(Source texts of formatted documents)
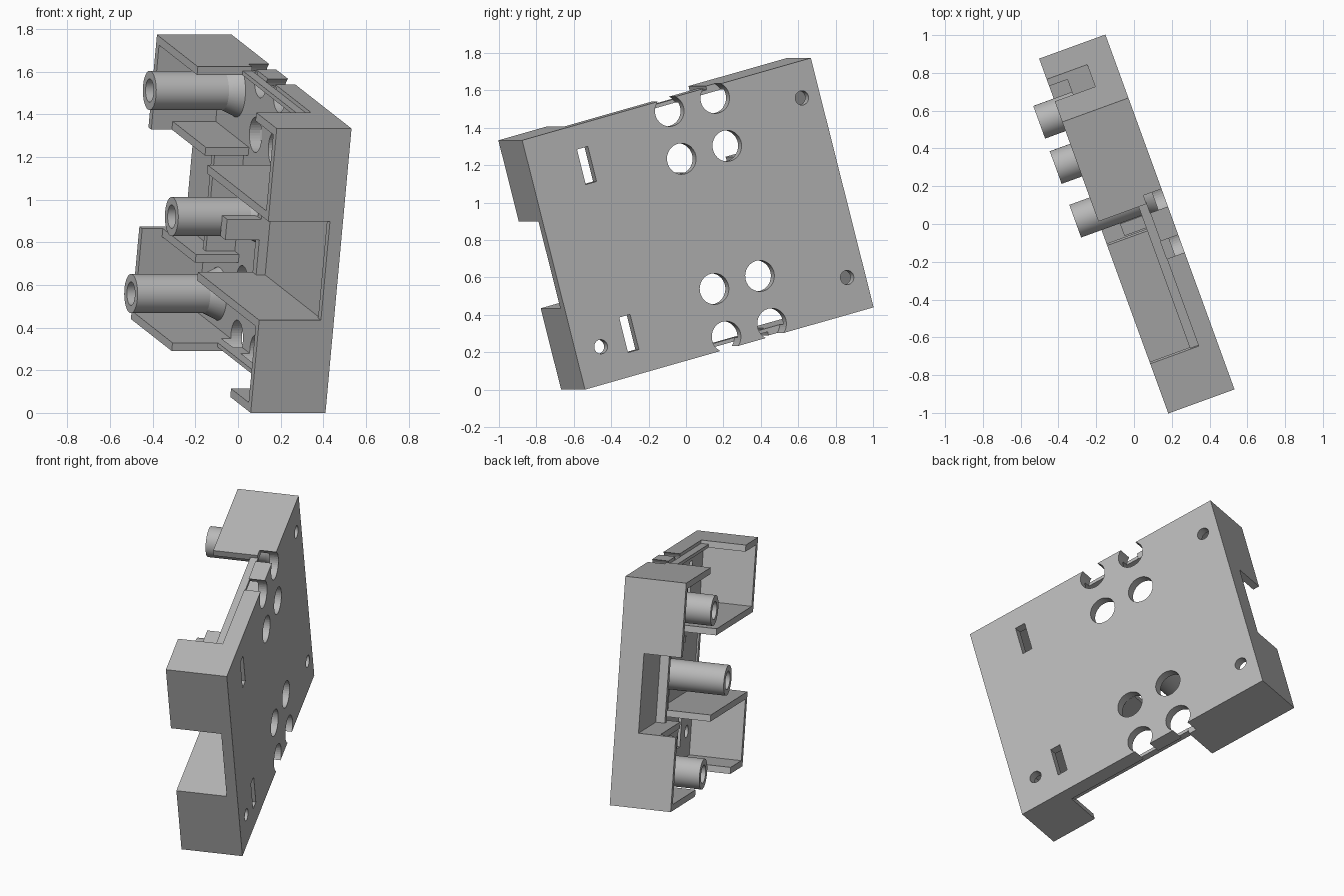
import bpy, bmesh, math
from mathutils import Matrix, Vector

cube = bpy.data.objects.get("Cube")
if cube:
    bpy.data.objects.remove(cube, do_unlink=True)

# Tray size: length, height, plate, wall and rim depth
L, H, PLATE, T, RIM = 1.70, 1.38, 0.055, 0.04, 0.373
LOW, LIP, WIN = 0.10, 0.147, 0.45

# The tray is built flat, then tipped 15 degrees in its plane and turned to stand
yaw, tip = math.radians(20), math.radians(15)
out = Vector((-math.cos(yaw), -math.sin(yaw), 0))
flat = Vector((-math.sin(yaw), math.cos(yaw), 0))
up = Vector((0, 0, 1))
along = flat * math.cos(tip) + up * math.sin(tip)
rise = up * math.cos(tip) - flat * math.sin(tip)
PLACE = Matrix.Translation((0.41, -0.54, 0)) @ Matrix((along, rise, -out)).transposed().to_4x4()

grey = bpy.data.materials.new("plain grey")
grey.use_nodes = True
grey.diffuse_color = (0.48, 0.48, 0.48, 1)
grey.node_tree.nodes["Principled BSDF"].inputs["Base Color"].default_value = grey.diffuse_color


def finish(bm, name):
    bmesh.ops.recalc_face_normals(bm, faces=bm.faces)
    mesh = bpy.data.meshes.new(name)
    bm.to_mesh(mesh)
    bm.free()
    mesh.materials.append(grey)
    ob = bpy.data.objects.new(name, mesh)
    bpy.context.collection.objects.link(ob)
    ob.matrix_world = PLACE
    return ob


def add_box(bm, u, v, w):
    size = (u[1] - u[0], v[1] - v[0], w[1] - w[0], 1)
    mid = (sum(u) / 2, sum(v) / 2, -sum(w) / 2)
    bmesh.ops.create_cube(bm, size=1, matrix=Matrix.Translation(mid) @ Matrix.Diagonal(size))


def add_rod(bm, u, v, r, w):
    bmesh.ops.create_cone(bm, cap_ends=True, segments=40, radius1=r, radius2=r, depth=w[1] - w[0],
                          matrix=Matrix.Translation((u, v, -sum(w) / 2)))


def box(name, u, v, w):
    bm = bmesh.new()
    add_box(bm, u, v, w)
    return finish(bm, name)


def cut(ob, cutter):
    mod = ob.modifiers.new("holes", 'BOOLEAN')
    mod.operation, mod.solver, mod.object = 'DIFFERENCE', 'EXACT', cutter
    graph = bpy.context.evaluated_depsgraph_get()
    mesh = bpy.data.meshes.new_from_object(ob.evaluated_get(graph))
    ob.modifiers.clear()
    ob.data = mesh


# Back plate
plate = box("back_plate", (0, L), (0, H), (0, PLATE))
pierced = [plate]

# Long walls, dividers and guides, the same at bottom and top
for side in ("lower", "upper"):
    def span(a, b):
        return (a, b) if side == "lower" else (H - b, H - a)
    pierced.append(box(side + "_low_wall", (0.29, 1.12), span(0, T), (PLATE, LOW)))
    pierced.append(box(side + "_far_wall", (1.12, L), span(0, T), (PLATE, RIM)))
    box(side + "_near_wall", (0, 0.29), span(0, T), (PLATE, RIM))
    box(side + "_lip", (0.29, 1.12), span(T / 2, T), (LOW, LIP))
    box(side + "_divider", (T, 0.87), span(WIN - T, WIN), (PLATE, RIM))
    box(side + "_guide", (1.19, L - T), span(WIN - T, WIN), (PLATE, 0.27))
    for end, u in (("near", (0, T)), ("far", (L - T, L))):
        box(side + "_" + end + "_end_wall", u, span(T, WIN), (PLATE, RIM))

# Middle channel: sills, raised floor, cross walls and tab
box("near_sill", (0, T), (WIN, H - WIN), (PLATE, 0.065))
box("raised_floor", (1.29, L), (WIN, H - WIN), (PLATE, 0.145))
box("far_cross_wall", (1.25, 1.29), (WIN, H - WIN), (PLATE, 0.2))
box("near_cross_wall", (0.82, 0.87), (WIN, H - WIN), (PLATE, LOW))
box("post_tab", (0.82, 0.89), (0.62, 0.72), (PLATE, 0.27))

# Round openings, screw holes and slots
bm = bmesh.new()
for u in (0.85, 1.118):
    for v in (0.065, 0.33):
        for row in (v, H - v):
            add_rod(bm, u, row, 0.083, (-0.05, LOW + 0.002))
for u, v in ((1.596, 0.193), (1.596, 1.187), (0.147, 0.198)):
    add_rod(bm, u, v, 0.038, (-0.05, LOW))
for v in (0.225, H - 0.225):
    add_box(bm, (0.288, 0.352), (v - 0.097, v + 0.097), (-0.05, LOW))
holes = finish(bm, "hole_cutter")
holes.hide_render = True
bpy.context.view_layer.update()
for ob in pierced:
    cut(ob, holes)
bpy.data.objects.remove(holes, do_unlink=True)

# Hollow posts with flared feet
profile = [(0.128, 0.05), (0.092, 0.125), (0.092, 0.488), (0.055, 0.488), (0.055, 0.1), (0, 0.1)]
for name, u, v in (("lower_post", 1.425, 0.197), ("upper_post", 1.425, 1.183), ("middle_post", 0.98, 0.69)):
    bm = bmesh.new()
    verts = [bm.verts.new((u + r, v, -w)) for r, w in profile]
    edges = [bm.edges.new(pair) for pair in zip(verts, verts[1:])]
    bmesh.ops.spin(bm, geom=verts + edges, cent=(u, v, 0), axis=(0, 0, 1),
                   angle=math.tau, steps=40, use_merge=True)
    bmesh.ops.remove_doubles(bm, verts=bm.verts, dist=0.0005)
    post = finish(bm, name)
    bpy.ops.object.select_all(action='DESELECT')
    post.select_set(True)
    bpy.context.view_layer.objects.active = post
    bpy.ops.object.shade_smooth_by_angle(angle=math.radians(20))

(Exercise)
What the answer needs is every record above, exactly as written, and no pictures.

(Your response)
import bpy, bmesh, math
from mathutils import Matrix, Vector

cube = bpy.data.objects.get("Cube")
if cube:
    bpy.data.objects.remove(cube, do_unlink=True)

# Tray size: length, height, plate, wall and rim depth
L, H, PLATE, T, RIM = 1.70, 1.38, 0.055, 0.04, 0.373
LOW, LIP, WIN = 0.10, 0.147, 0.45

# The tray is built flat, then tipped 15 degrees in its plane and turned to stand
yaw, tip = math.radians(20), math.radians(15)
out = Vector((-math.cos(yaw), -math.sin(yaw), 0))
flat = Vector((-math.sin(yaw), math.cos(yaw), 0))
up = Vector((0, 0, 1))
along = flat * math.cos(tip) + up * math.sin(tip)
rise = up * math.cos(tip) - flat * math.sin(tip)
PLACE = Matrix.Translation((0.41, -0.54, 0)) @ Matrix((along, rise, -out)).transposed().to_4x4()

grey = bpy.data.materials.new("plain grey")
grey.use_nodes = True
grey.diffuse_color = (0.48, 0.48, 0.48, 1)
grey.node_tree.nodes["Principled BSDF"].inputs["Base Color"].default_value = grey.diffuse_color


def finish(bm, name):
    bmesh.ops.recalc_face_normals(bm, faces=bm.faces)
    mesh = bpy.data.meshes.new(name)
    bm.to_mesh(mesh)
    bm.free()
    mesh.materials.append(grey)
    ob = bpy.data.objects.new(name, mesh)
    bpy.context.collection.objects.link(ob)
    ob.matrix_world = PLACE
    return ob


def add_box(bm, u, v, w):
    size = (u[1] - u[0], v[1] - v[0], w[1] - w[0], 1)
    mid = (sum(u) / 2, sum(v) / 2, -sum(w) / 2)
    bmesh.ops.create_cube(bm, size=1, matrix=Matrix.Translation(mid) @ Matrix.Diagonal(size))


def add_rod(bm, u, v, r, w):
    bmesh.ops.create_cone(bm, cap_ends=True, segments=40, radius1=r, radius2=r, depth=w[1] - w[0],
                          matrix=Matrix.Translation((u, v, -sum(w) / 2)))


def box(name, u, v, w):
    bm = bmesh.new()
    add_box(bm, u, v, w)
    return finish(bm, name)


def cut(ob, cutter):
    mod = ob.modifiers.new("holes", 'BOOLEAN')
    mod.operation, mod.solver, mod.object = 'DIFFERENCE', 'EXACT', cutter
    graph = bpy.context.evaluated_depsgraph_get()
    mesh = bpy.data.meshes.new_from_object(ob.evaluated_get(graph))
    ob.modifiers.clear()
    ob.data = mesh


# Back plate
plate = box("back_plate", (0, L), (0, H), (0, PLATE))
pierced = [plate]

# Long walls, dividers and guides, the same at bottom and top
for side in ("lower", "upper"):
    def span(a, b):
        return (a, b) if side == "lower" else (H - b, H - a)
    pierced.append(box(side + "_low_wall", (0.29, 1.12), span(0, T), (PLATE, LOW)))
    pierced.append(box(side + "_far_wall", (1.12, L), span(0, T), (PLATE, RIM)))
    box(side + "_near_wall", (0, 0.29), span(0, T), (PLATE, RIM))
    box(side + "_lip", (0.29, 1.12), span(T / 2, T), (LOW, LIP))
    box(side + "_divider", (T, 0.87), span(WIN - T, WIN), (PLATE, RIM))
    box(side + "_guide", (1.19, L - T), span(WIN - T, WIN), (PLATE, 0.27))
    for end, u in (("near", (0, T)), ("far", (L - T, L))):
        box(side + "_" + end + "_end_wall", u, span(T, WIN), (PLATE, RIM))

# Middle channel: sills, raised floor, cross walls and tab
box("near_sill", (0, T), (WIN, H - WIN), (PLATE, 0.065))
box("raised_floor", (1.29, L), (WIN, H - WIN), (PLATE, 0.145))
box("far_cross_wall", (1.25, 1.29), (WIN, H - WIN), (PLATE, 0.2))
box("near_cross_wall", (0.82, 0.87), (WIN, H - WIN), (PLATE, LOW))
box("post_tab", (0.82, 0.89), (0.62, 0.72), (PLATE, 0.27))

# Round openings, screw holes and slots
bm = bmesh.new()
for u in (0.85, 1.118):
    for v in (0.065, 0.33):
        for row in (v, H - v):
            add_rod(bm, u, row, 0.083, (-0.05, LOW + 0.002))
for u, v in ((1.596, 0.193), (1.596, 1.187), (0.147, 0.198)):
    add_rod(bm, u, v, 0.038, (-0.05, LOW))
for v in (0.225, H - 0.225):
    add_box(bm, (0.288, 0.352), (v - 0.097, v + 0.097), (-0.05, LOW))
holes = finish(bm, "hole_cutter")
holes.hide_render = True
bpy.context.view_layer.update()
for ob in pierced:
    cut(ob, holes)
bpy.data.objects.remove(holes, do_unlink=True)

# Hollow posts with flared feet
profile = [(0.128, 0.05), (0.092, 0.125), (0.092, 0.488), (0.055, 0.488), (0.055, 0.1), (0, 0.1)]
for name, u, v in (("lower_post", 1.425, 0.197), ("upper_post", 1.425, 1.183), ("middle_post", 0.98, 0.69)):
    bm = bmesh.new()
    verts = [bm.verts.new((u + r, v, -w)) for r, w in profile]
    edges = [bm.edges.new(pair) for pair in zip(verts, verts[1:])]
    bmesh.ops.spin(bm, geom=verts + edges, cent=(u, v, 0), axis=(0, 0, 1),
                   angle=math.tau, steps=40, use_merge=True)
    bmesh.ops.remove_doubles(bm, verts=bm.verts, dist=0.0005)
    post = finish(bm, name)
    bpy.ops.object.select_all(action='DESELECT')
    post.select_set(True)
    bpy.context.view_layer.objects.active = post
    bpy.ops.object.shade_smooth_by_angle(angle=math.radians(20))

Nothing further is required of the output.